Security Sales Course January 2020 - Last Chance on Jan 02, 2020
Notice: This is the last chance to register for the course. This sales course is customized for the current needs and challenges specific to...
Top Ways Security Integrators Improve Their Careers on Sep 03, 2019
With DIY products expanding and the future of integration debated, how do integrators stay sharp so they are not left behind? 180+ integrators...
Security Integrators Outlook On Remaining Integrators In 2025 on Aug 22, 2019
The industry has changed substantially in the last decade, with the rise of IP cameras and the race to the bottom. Indeed, more changes may be...
Indonesia Security Association Chairman Interview on Aug 01, 2019
Indonesia is a huge country with a population close to the US and a fast-growing economy. Its security industry is also growing rapidly but faces...
Beware African 50,000 IP Camera Contract Scam on Jul 12, 2019
A “Nigerian Prince” scam for the video surveillance market is going around. You, or at least we, could be lucky enough to be the single bidder for...
Poor OSDP Usage Statistics 2019 on Jul 09, 2019
OSDP certainly offers advantages over decades-old Wiegand (see our OSDP Access Control Guide) but new IPVM statistics show that usage of OSDP, even...
Security Dealer 'Social Media Contractor' Program on Jun 25, 2019
A $20,000 video surveillance system can be yours for free if you are willing to post on social media about the security dealer. Good deal, bad...
Dumber Techs, Bad Box Movers, Says Australian Distributor on Jun 10, 2019
Techs today are "dumber" than they used to be, despite better education and training and that makes a typical day "frustrating" for one...

Most Recent Industry Reports

Athena CEO Criticizes 'Deplorable' 'Nitpicking', IPVM Refutes on Mar 27, 2020
Athena Security's CEO Lisa Falzone has strongly objected to IPVM's reporting on Athena, calling it 'deplorable' and repeatedly criticizing IPVM's...
Hikvision Admits Sanctions Harming Its Financial Performance on Mar 27, 2020
While Hikvision initially downplayed being sanctioned for human rights abuses, the company is now admitting a significant impact in a new PRC...
New Axis M30 Cameras Tested on Mar 26, 2020
Axis has released a new generation of, for them, relatively low cost M30 series cameras, claiming to deliver "sharp video quality even in poor...
Coronavirus Shuts Down ADT Door Knockers on Mar 26, 2020
Coronavirus has another victim - this time, alarm giant ADT has stopped all door to door sales. Door knockers are a critical but controversial...
Access Control Course Spring 2020 - Save $50 Last Day on Mar 26, 2020
Register Now - Spring 2020 Access Control Course. Today, March 26th is the last day to save $50. IPVM offers the most comprehensive access...
Convergint Coronavirus Cuts on Mar 25, 2020

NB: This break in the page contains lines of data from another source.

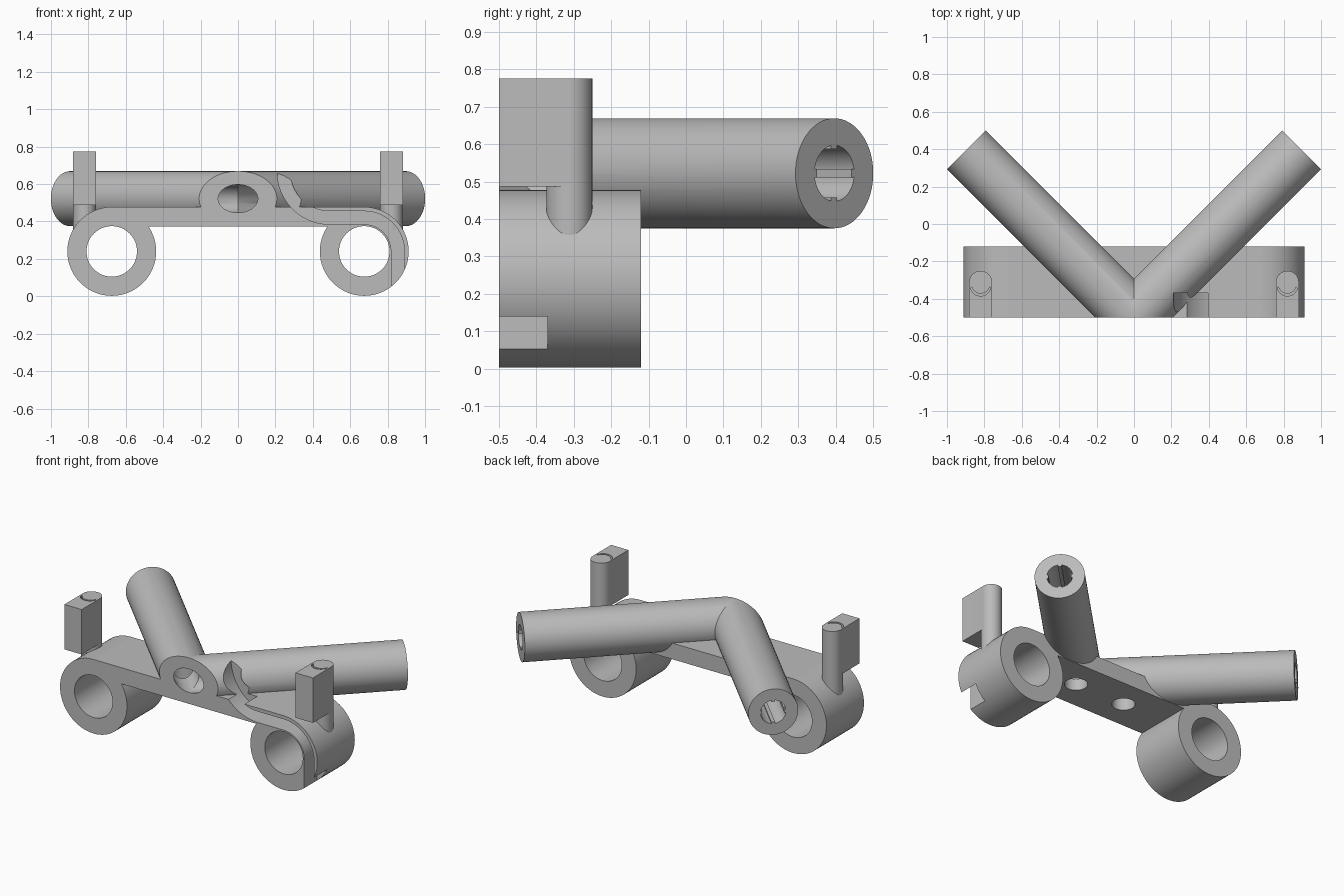
import bpy, bmesh
from math import cos, sin, radians
from mathutils import Vector, Matrix

old = bpy.data.objects.get("Cube")
if old:
    bpy.data.objects.remove(old, do_unlink=True)

grey = bpy.data.materials.new("plain grey")
grey.use_nodes = True
grey.diffuse_color = (0.5, 0.5, 0.5, 1)
grey.node_tree.nodes["Principled BSDF"].inputs["Base Color"].default_value = grey.diffuse_color

FRONT, BACK = -0.5, -0.12          # depth of the bracket
RING_X, RING_Z, RING_R, HOLE_R = 0.675, 0.24, 0.2375, 0.135
TUBE_Z, TUBE_R, BORE_R = 0.522, 0.147, 0.075
APEX = Vector((0, FRONT, TUBE_Z))
ARM = Vector((1, 1, 0)).normalized()
ARM_LEN = 1.268


def make(name, bm):
    bmesh.ops.recalc_face_normals(bm, faces=bm.faces)
    mesh = bpy.data.meshes.new(name)
    bm.to_mesh(mesh)
    bm.free()
    mesh.materials.append(grey)
    ob = bpy.data.objects.new(name, mesh)
    bpy.context.collection.objects.link(ob)
    return ob


def add_cylinder(bm, a, b, r, sides=64):
    a, b = Vector(a), Vector(b)
    d = b - a
    m = Matrix.Translation((a + b) / 2) @ d.to_track_quat('Z', 'Y').to_matrix().to_4x4()
    bmesh.ops.create_cone(bm, cap_ends=True, segments=sides, radius1=r, radius2=r,
                          depth=d.length, matrix=m)


def cylinder(name, a, b, r):
    bm = bmesh.new()
    add_cylinder(bm, a, b, r)
    return make(name, bm)


def box(name, lo, hi):
    lo, hi = Vector(lo), Vector(hi)
    bm = bmesh.new()
    bmesh.ops.create_cube(bm, size=1, matrix=Matrix.Translation((lo + hi) / 2)
                          @ Matrix.Diagonal((*(hi - lo), 1)))
    return make(name, bm)


def prism(name, outline, axis, start, end):
    """Extrude a closed outline along y or z."""
    bm = bmesh.new()
    put = (lambda u, v: (u, start, v)) if axis == 'y' else (lambda u, v: (u, v, start))
    face = bm.faces.new([bm.verts.new(put(u, v)) for u, v in outline])
    out = bmesh.ops.extrude_face_region(bm, geom=[face])
    step = Vector((0, end - start, 0)) if axis == 'y' else Vector((0, 0, end - start))
    bmesh.ops.translate(bm, vec=step,
                        verts=[g for g in out["geom"] if isinstance(g, bmesh.types.BMVert)])
    return make(name, bm)


def arc(cx, cy, r, a0, a1, n=20):
    angles = [radians(a0 + (a1 - a0) * i / n) for i in range(n + 1)]
    return [(cx + r * cos(a), cy + r * sin(a)) for a in angles]


def elbow(name, r, length, trim):
    """Two mitred arms meeting at the apex, optionally cut flat at the front."""
    bm = bmesh.new()
    add_cylinder(bm, APEX - ARM * 0.5, APEX + ARM * length, r)
    geom = bm.verts[:] + bm.edges[:] + bm.faces[:]
    bmesh.ops.bisect_plane(bm, geom=geom, plane_co=(0, 0, 0), plane_no=(1, 0, 0),
                           clear_inner=True)
    dup = bmesh.ops.duplicate(bm, geom=bm.verts[:] + bm.edges[:] + bm.faces[:])["geom"]
    for v in dup:
        if isinstance(v, bmesh.types.BMVert):
            v.co.x = -v.co.x
    bmesh.ops.remove_doubles(bm, verts=bm.verts, dist=0.0001)
    if trim:
        geom = bm.verts[:] + bm.edges[:] + bm.faces[:]
        cut = bmesh.ops.bisect_plane(bm, geom=geom, plane_co=(0, FRONT, 0),
                                     plane_no=(0, 1, 0), clear_inner=True)
        rim = [g for g in cut["geom_cut"] if isinstance(g, bmesh.types.BMEdge)]
        bmesh.ops.edgeloop_fill(bm, edges=rim)
    return make(name, bm)


def combine(ob, tools, operation):
    """Apply boolean tools one after another and remove them."""
    for tool in tools:
        mod = ob.modifiers.new("boolean", 'BOOLEAN')
        mod.operation, mod.solver, mod.object = operation, 'EXACT', tool
        bpy.context.view_layer.update()
        deps = bpy.context.evaluated_depsgraph_get()
        mesh = bpy.data.meshes.new_from_object(ob.evaluated_get(deps))
        ob.modifiers.clear()
        ob.data = mesh
        bpy.data.objects.remove(tool, do_unlink=True)


def smooth(ob):
    bpy.ops.object.select_all(action='DESELECT')
    ob.select_set(True)
    bpy.context.view_layer.objects.active = ob
    bpy.ops.object.shade_smooth_by_angle(angle=radians(30))


# Bracket: bridge plate, two wheel rings and the angled tubes
body = box("bracket_body", (-RING_X, FRONT, 0.374), (RING_X, BACK, RING_Z + RING_R))
rings = [cylinder("ring", (s * RING_X, FRONT, RING_Z), (s * RING_X, BACK, RING_Z), RING_R)
         for s in (-1, 1)]
combine(body, rings + [elbow("tubes", TUBE_R, ARM_LEN, True)], 'UNION')

# Ring holes, tube bore and the two holes up through the plate
cutters = [elbow("bore", BORE_R, ARM_LEN + 0.1, False)]
for s in (-1, 1):
    cutters.append(cylinder("ring_hole", (s * RING_X, -0.7, RING_Z),
                            (s * RING_X, 0.1, RING_Z), HOLE_R))
    cutters.append(cylinder("plate_hole", (s * 0.18, -0.31, 0.3),
                            (s * 0.18, -0.31, TUBE_Z), 0.068))

# Curved slot running round one ring, through the plate and up past the tube
inner = [(0.82, -0.1)] + arc(RING_X, RING_Z, 0.145, 0, 90) \
    + arc(0.49, 0.665, 0.28, 270, 180) + [(0.21, 0.8)]
outer = [(0.89, -0.1)] + arc(RING_X, RING_Z, 0.215, 0, 90) \
    + arc(0.49, 0.665, 0.21, 270, 180) + [(0.28, 0.8)]
cutters.append(prism("slot", inner + outer[::-1], 'y', -0.7, -0.37))
combine(body, cutters, 'DIFFERENCE')
smooth(body)

# Upright posts: a round pin with a block in front and a crescent groove on top
for s, side in ((1, "left"), (-1, "right")):
    x, y, r, top = s * 0.82, -0.312, 0.0615, 0.775
    post = cylinder(side + "_post", (x, y, 0.355), (x, y, top), r)
    combine(post, [box("block", (x - r, FRONT, 0.487), (x + r, y, top))], 'UNION')
    crescent = arc(x, -0.33, 0.055, 195, 345) + arc(x, -0.322, 0.05, 345, 195)
    combine(post, [prism("groove", crescent, 'z', top - 0.03, top + 0.05)], 'DIFFERENCE')
    smooth(post)

# Four small ribs inside each tube mouth
for s, side in ((1, "left"), (-1, "right")):
    axis = Vector((s * ARM.x, ARM.y, 0))
    turn = axis.to_track_quat('Z', 'Y').to_matrix().to_4x4()
    centre = Matrix.Translation(APEX + axis * (ARM_LEN - 0.2)) @ turn
    bm = bmesh.new()
    for k in range(4):
        spin = Matrix.Rotation(radians(90 * k), 4, 'Z')
        bmesh.ops.create_cube(bm, size=1, matrix=centre @ spin
                              @ Matrix.Translation((0.074, 0, 0))
                              @ Matrix.Diagonal((0.018, 0.022, 0.398, 1)))
    make(side + "_tube_ribs", bm)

One of the world's largest security integrators, Convergint, has made a major move to handle the impact of coronavirus, with cuts across the...
VSaaS 101 on Mar 25, 2020
Video Surveillance as a Service (VSaaS) is the common industry term for cloud video. But what does it mean? How does it all work? Inside this...
TVT / InVid Facial Recognition Tested on Mar 25, 2020
Facial recognition is frequently sold for thousands of dollars per channel but some China manufacturers are offering full facial recognition...
IPVM Launches On-Demand Courses on Mar 24, 2020
For nearly a decade, IPVM has been a leader in online live courses. Now, we have added on-demand versions for all courses. The same course...